Motorbikes are my iron supplement.
For the longest time, I have envied motorcyclists and their leather clad, denim skinned, rough on the edges, kick-out-of everything lifestyle. One that I embraced from time to time like in San Francisco, and was not held back by gentler visuals of serenity or disparate machismo acts of cowboy glory. Quite a history of editorials, as you can see.
With a focus on the biker world, and a runway armed with Bond style motorcyclists on real bikes, poised like an omenic wild encounter under the neon blue lights, it was a visually captivating scene.
There were so many visual stimuli that attacked the senses in every outfit that I took many moments to inhale the details, and consequently several hours to outline what I enjoyed the most. Starting with accessories, there were knee high suede or leather boots in darkest of shiny blacks to lightest of Eeyore greys, textured in fuzz or with rippled inserts and padding.
Offset only by studded snoods and neckerchiefs, a modern rendition of what I had seen in more dapper styles of Canali in Milan and J Lindeberg in New York. And since I envy studs, it made for an alluring trait. With a penchant for sunglasses, the quirkiest of styles made it to the forefront, predominantly in double frames, both clear and polarized, and particularly festive with a dapper nightlife look. The gloves were my least favorite, out of personal choice (functionally mostly, as I find them disruptive) and due to their jarring disposition in otherwise macho, svelte styles.
The bottoms were tight fitted, often distressed if in denim. With athleisure being a common trend off late, compression tights with padding and asymmetric, psychedelic prints were also dominant, bridging the streetwear and sportswear styles well.
Full on leather bottoms were attractive to gape at too, succulent in their shine and detailed with asymmetry once again, a signature of the designer. With horizontal stripes, zipper pockets, or full on inflated biker gel pads in whites and blues with knee and shin pads, it was good to see masculine legs finally getting the attention they deserved. My favorite was obviously the red leather pair, complete with self embossed zipper in trigonometric outlines.
Similar to what I had seen in New York, tops were looser, with voluminous capes, a retro fur coat, big bomber jackets and stylishly cut regular black coats and jackets, with details on asymmetry and zipper closures.

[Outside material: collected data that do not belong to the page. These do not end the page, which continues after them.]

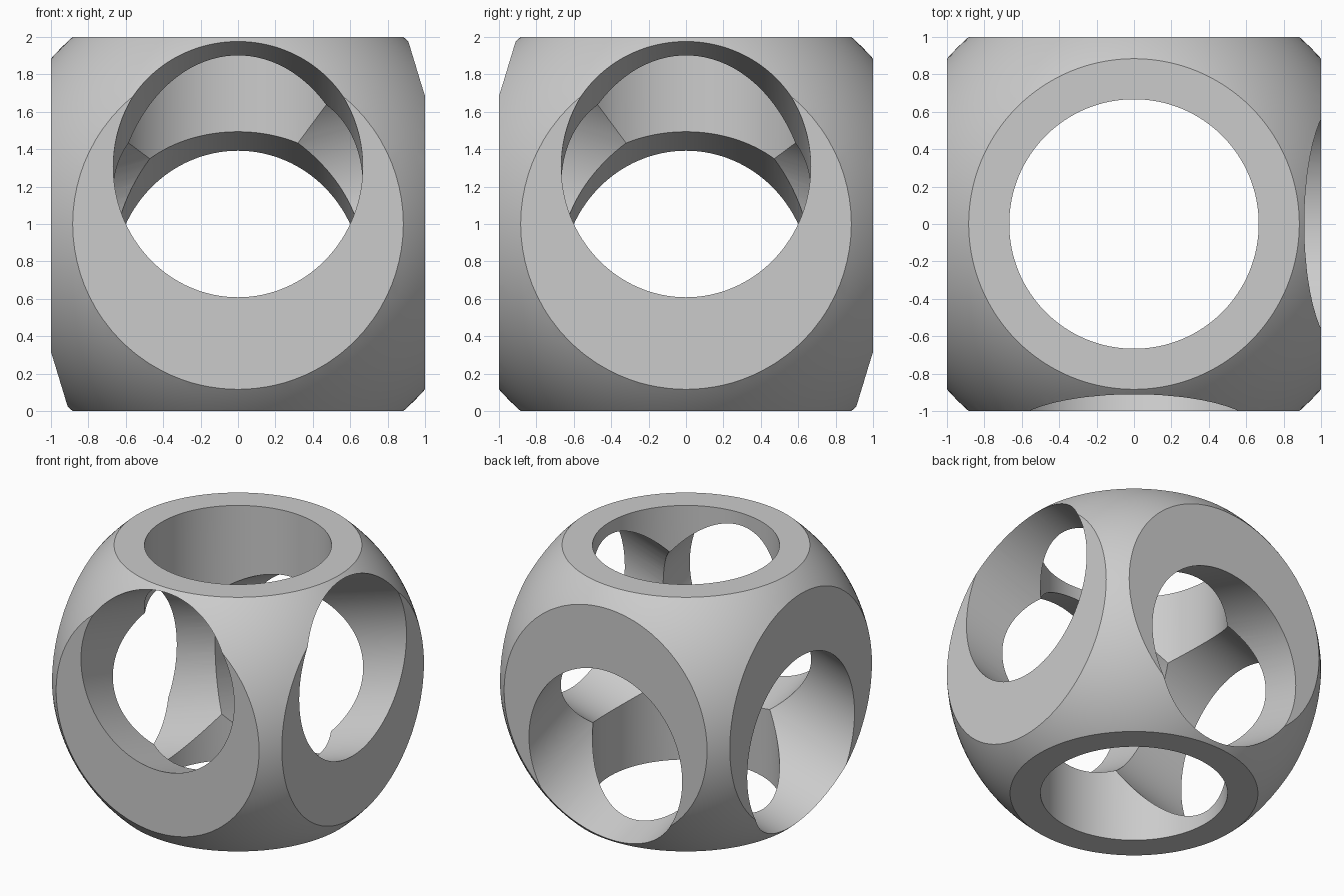
import bpy
import math

cube = bpy.data.objects.get("Cube")
if cube:
    bpy.data.objects.remove(cube, do_unlink=True)

CENTRE = (0, 0, 1)
BORE = 0.667
TILT = math.radians(17)

grey = bpy.data.materials.new("plain grey")
grey.use_nodes = True
colour = (0.6, 0.6, 0.6, 1)
grey.diffuse_color = colour
grey.node_tree.nodes["Principled BSDF"].inputs["Base Color"].default_value = colour


def boolean(target, cutter, operation):
    """Apply a boolean to the target and discard the cutter."""
    mod = target.modifiers.new(operation.lower(), 'BOOLEAN')
    mod.operation = operation
    mod.solver = 'EXACT'
    mod.object = cutter
    bpy.context.view_layer.objects.active = target
    bpy.ops.object.modifier_apply(modifier=mod.name)
    bpy.data.objects.remove(cutter, do_unlink=True)


# Rounded body: a ball trimmed flat on six sides
bpy.ops.mesh.primitive_uv_sphere_add(segments=128, ring_count=64, radius=1.335, location=CENTRE)
body = bpy.context.object
body.name = "bored_ball"
body.data.materials.append(grey)

bpy.ops.mesh.primitive_cube_add(size=2, location=CENTRE)
trim = bpy.context.object
trim.name = "trim_box"
trim.hide_render = True
boolean(body, trim, 'INTERSECT')

# Three bores: one upright, one rising to the front, one rising to the left
quarter = math.pi / 2
bores = {
    "upright_bore": (0, 0, 0),
    "front_bore": (quarter - TILT, 0, 0),
    "side_bore": (0, quarter - TILT, 0),
}
for name, angles in bores.items():
    bpy.ops.mesh.primitive_cylinder_add(vertices=128, radius=BORE, depth=4,
                                        location=CENTRE, rotation=angles)
    bore = bpy.context.object
    bore.name = name
    bore.hide_render = True
    boolean(body, bore, 'DIFFERENCE')

# Smooth curved walls, crisp rims
bpy.ops.object.select_all(action='DESELECT')
body.select_set(True)
bpy.context.view_layer.objects.active = body
bpy.ops.object.shade_smooth_by_angle(angle=math.radians(25))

When focusing on tops and sweaters and sweatshirts, sheer was a dominant trend, catapulted by six packs and studded tattoos, a first in my eyes. While likely not functional unless wearing sleeveless or entirely naked, it was a vibe that fit well with the neon after hours and nightlife bling that these biker boys exuded.